Patiently Driven

Now is the best time to make needed changes and improvements. The drive to improve can be powerful, yet it can also lead us down the wrong path for change. It is correct to say that now is the time to start making changes and improvements. The part that we fail to recognize is that our best results will occur if we can give the process adequate time. If we are to address the root of the problem, change a culture, rework a process or reinvent the solution, it will take time to turn the ship completely. Large-scale change comes from constant small steps and consistency over time.

Methodical and systematic change leads to sustainable change, while sharp changes in direction often lead to unforeseen consequences. Changes made too fast or without adequate vision can result in consequences that create more changes, which can then lead to instability.

Start small, build momentum, and enjoy the sustainable change. If you want result now, plow your way through and demand it immediately. You may also want to cross your fingers and hope for the best. But if you want lasting results, you may need to take it slowly and methodically.

Be patient. You can get to ‘good’ quickly, or you can get to ‘great’ if you give it time.


Deschutes River ripple effect 

Ever Changing Conditions

While keeping a watchful eye on our internal controls, we cannot forget to look up and recognize what is happening outside our sphere of influence. Societal and technological changes ever shape our markets and keep us in constant motion. Changes in external factors can improve our current position or hinder it.

Weather conditions can halt or delay a well-prepared summit bid. It can influence how many customers are walking about, potentially limiting or flooding your business on a given day. Unable to control the weather, it can get the ‘bite on,’ after a nonproductive day of fishing.

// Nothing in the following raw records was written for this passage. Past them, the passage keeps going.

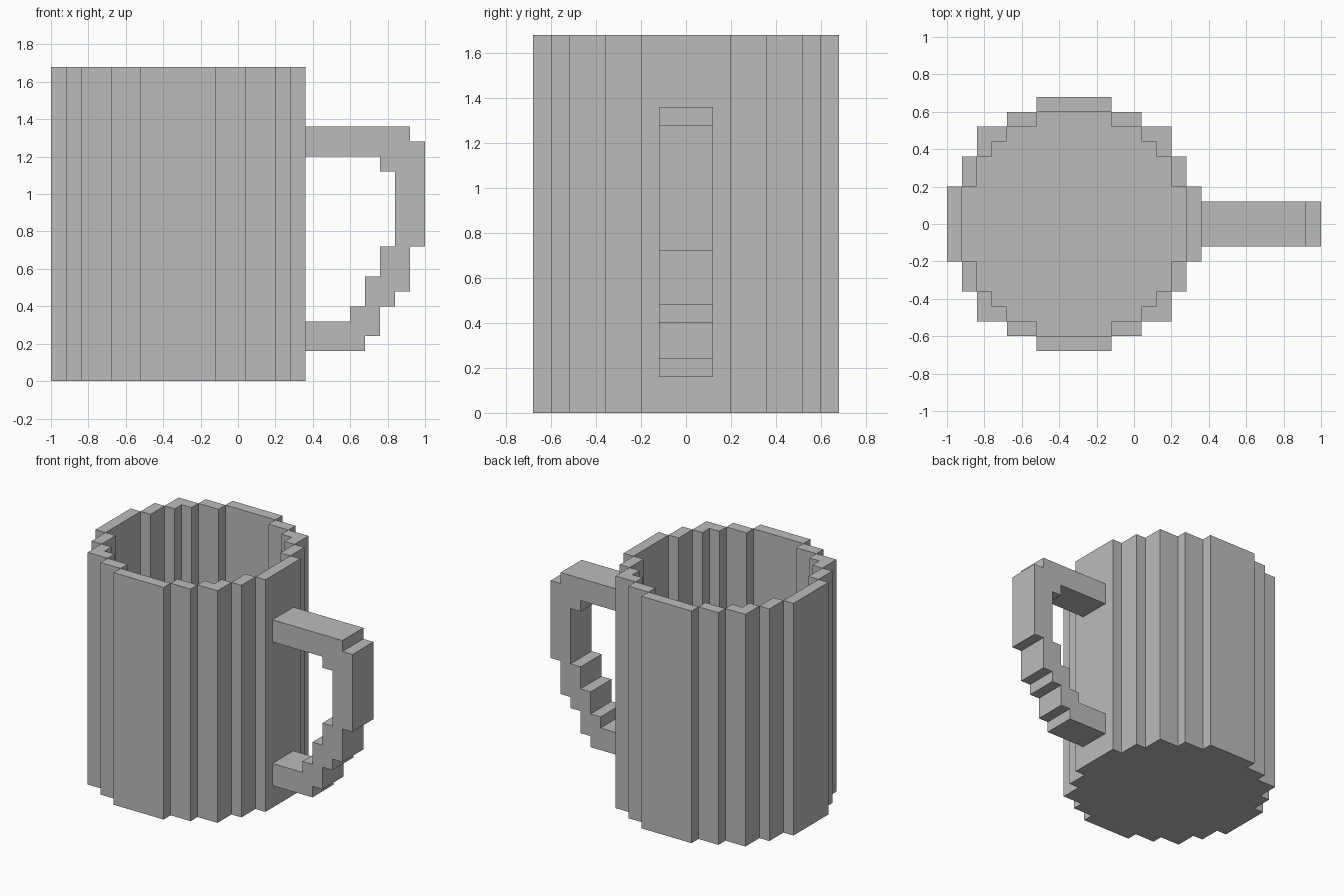
import bpy
import bmesh

cube = bpy.data.objects.get("Cube")
if cube:
    bpy.data.objects.remove(cube, do_unlink=True)

U = 0.08                    # block size
HEIGHT, FLOOR = 21 * U, U
CENTRE_X = -0.32
JOIN_X = 0.36               # where the handle meets the wall

grey = bpy.data.materials.new("stone grey")
grey.use_nodes = True
colour = (0.5, 0.5, 0.5, 1.0)
grey.diffuse_color = colour
grey.node_tree.nodes["Principled BSDF"].inputs["Base Color"].default_value = colour


def outline(steps):
    """Closed counter-clockwise stepped ring from (half width, y limit) pairs."""
    quarter = []
    for i, (x, y) in enumerate(steps):
        if i:
            quarter.append((x, steps[i - 1][1]))
        quarter.append((x, y))
    half = quarter + [(-x, y) for x, y in reversed(quarter)]
    return half + [(-x, -y) for x, y in half]


def add_face(bm, points):
    return bm.faces.new([bm.verts.new(p) for p in points])


def add_wall(bm, ring, low, high, inward=False):
    for (ax, ay), (bx, by) in zip(ring, ring[1:] + ring[:1]):
        quad = [(ax, ay, low), (bx, by, low), (bx, by, high), (ax, ay, high)]
        add_face(bm, quad[::-1] if inward else quad)


def finish(bm, name):
    bmesh.ops.remove_doubles(bm, verts=bm.verts, dist=0.0001)
    mesh = bpy.data.meshes.new(name)
    bm.to_mesh(mesh)
    bm.free()
    mesh.materials.append(grey)
    obj = bpy.data.objects.new(name, mesh)
    bpy.context.collection.objects.link(obj)
    return obj


# Mug body: stepped outer and inner walls, base and inside floor
outer = outline([(.68, .20), (.60, .36), (.52, .52), (.36, .60), (.20, .68)])
inner = outline([(.60, .20), (.52, .36), (.44, .44), (.36, .52), (.20, .60)])
bm = bmesh.new()
add_wall(bm, outer, 0, HEIGHT)
add_wall(bm, inner, FLOOR, HEIGHT, inward=True)
add_face(bm, [(x, y, 0) for x, y in reversed(outer)])
add_face(bm, [(x, y, FLOOR) for x, y in inner])

# Rim: one flat piece per step, mirrored around the mug
corner_pieces = [
    [(.52, .20), (.60, .20), (.60, .36), (.52, .36)],
    [(.44, .36), (.52, .36), (.52, .52), (.36, .52), (.36, .44), (.44, .44)],
    [(.20, .52), (.36, .52), (.36, .60), (.20, .60)],
]
for sx in (1, -1):
    for sy in (1, -1):
        for piece in corner_pieces:
            points = [(sx * x, sy * y, HEIGHT) for x, y in piece]
            add_face(bm, points[::sx * sy])
for s in (1, -1):
    side = [(.60, -.20), (.68, -.20), (.68, .20), (.60, .20)]
    add_face(bm, [(s * x, s * y, HEIGHT) for x, y in side])
    add_face(bm, [(-s * y, s * x, HEIGHT) for x, y in side])
body = finish(bm, "mug_body")
body.location.x = CENTRE_X

# Handle: stepped side profile given width, left open where it joins the wall
profile = [
    (.36, .16), (.68, .16), (.68, .24), (.76, .24), (.76, .40), (.84, .40),
    (.84, .48), (.92, .48), (.92, .72), (1, .72), (1, 1.28), (.92, 1.28),
    (.92, 1.36), (.36, 1.36), (.36, 1.20), (.76, 1.20), (.76, 1.12),
    (.84, 1.12), (.84, .72), (.76, .72), (.76, .56), (.68, .56),
    (.68, .40), (.60, .40), (.60, .32), (.36, .32),
]
W = 0.12
bm = bmesh.new()
add_face(bm, [(x, -W, z) for x, z in profile])
add_face(bm, [(x, W, z) for x, z in reversed(profile)])
for (ax, az), (bx, bz) in zip(profile, profile[1:] + profile[:1]):
    if ax == bx == JOIN_X:
        continue
    add_face(bm, [(ax, -W, az), (ax, W, az), (bx, W, bz), (bx, -W, bz)])
finish(bm, "handle")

Controling internal factors gives stability to an organization or situation, but adjusting to external conditions allows us shift with the uncontrollable world around us. Control what you can and prepare yourself to adjust as the world changes around you. Change is coming! Are you ready to seize upon it?

A Cage of Creative Thinking

FullSizeRenderWhen working through the improvement process, it is easy to see things as they are and then look to make changes from there. Often times it can be difficult to find the improvement path that leads you out of the current situation. Instead, block out this current status and imagine what you want if you were starting fresh, and you may see things with a freer mind.

I recently had this situation happen twice the same week and in both instances, removing the ‘current status’ barrier gave me better clarity in determining the desired outcome and the strategy to get there.

The first, and somewhat minor, instance happened while wading in a river fly fishing with a setup that I didn’t feel was right for the conditions. I pondered what quick, simple tweaks I could make to my current setup, but could not find a suitable answer that I felt would work. After some time and contemplation, I asked myself the freeing question, “What setup will work best?” I quickly came up with an answer and then realized that the only way to get there was to step off the river and switch out the gear I was using completely. This was feasible because I had the needed gear, but it was not feasible in my mind at first because I confined myself to the current setup, which would not work effectively.

Secondly, I was meeting with staff to discuss changing our fleet of buses and vehicles to better suit our organization’s needs. We went round and round struggling to decide which vehicles to keep, which to swap and what we want. Then I asked the group the same question I asked myself on the river, “What setup will work best, not considering what we have now?” You could see a weight lift off our shoulders, and with that frame of mind, we developed a fleet configuration that would meet our diverse needs. Then we were able to determine how to get from where we were to where we wanted to be.

We can get stuck making decisions based on what we have now. Remove this limitation when thinking about change and imagine only what you want to have or want to do. Once you have your vision, then see how you can get from where you are to where you want to go. Remove the ‘current status’ cage of your creative thinking.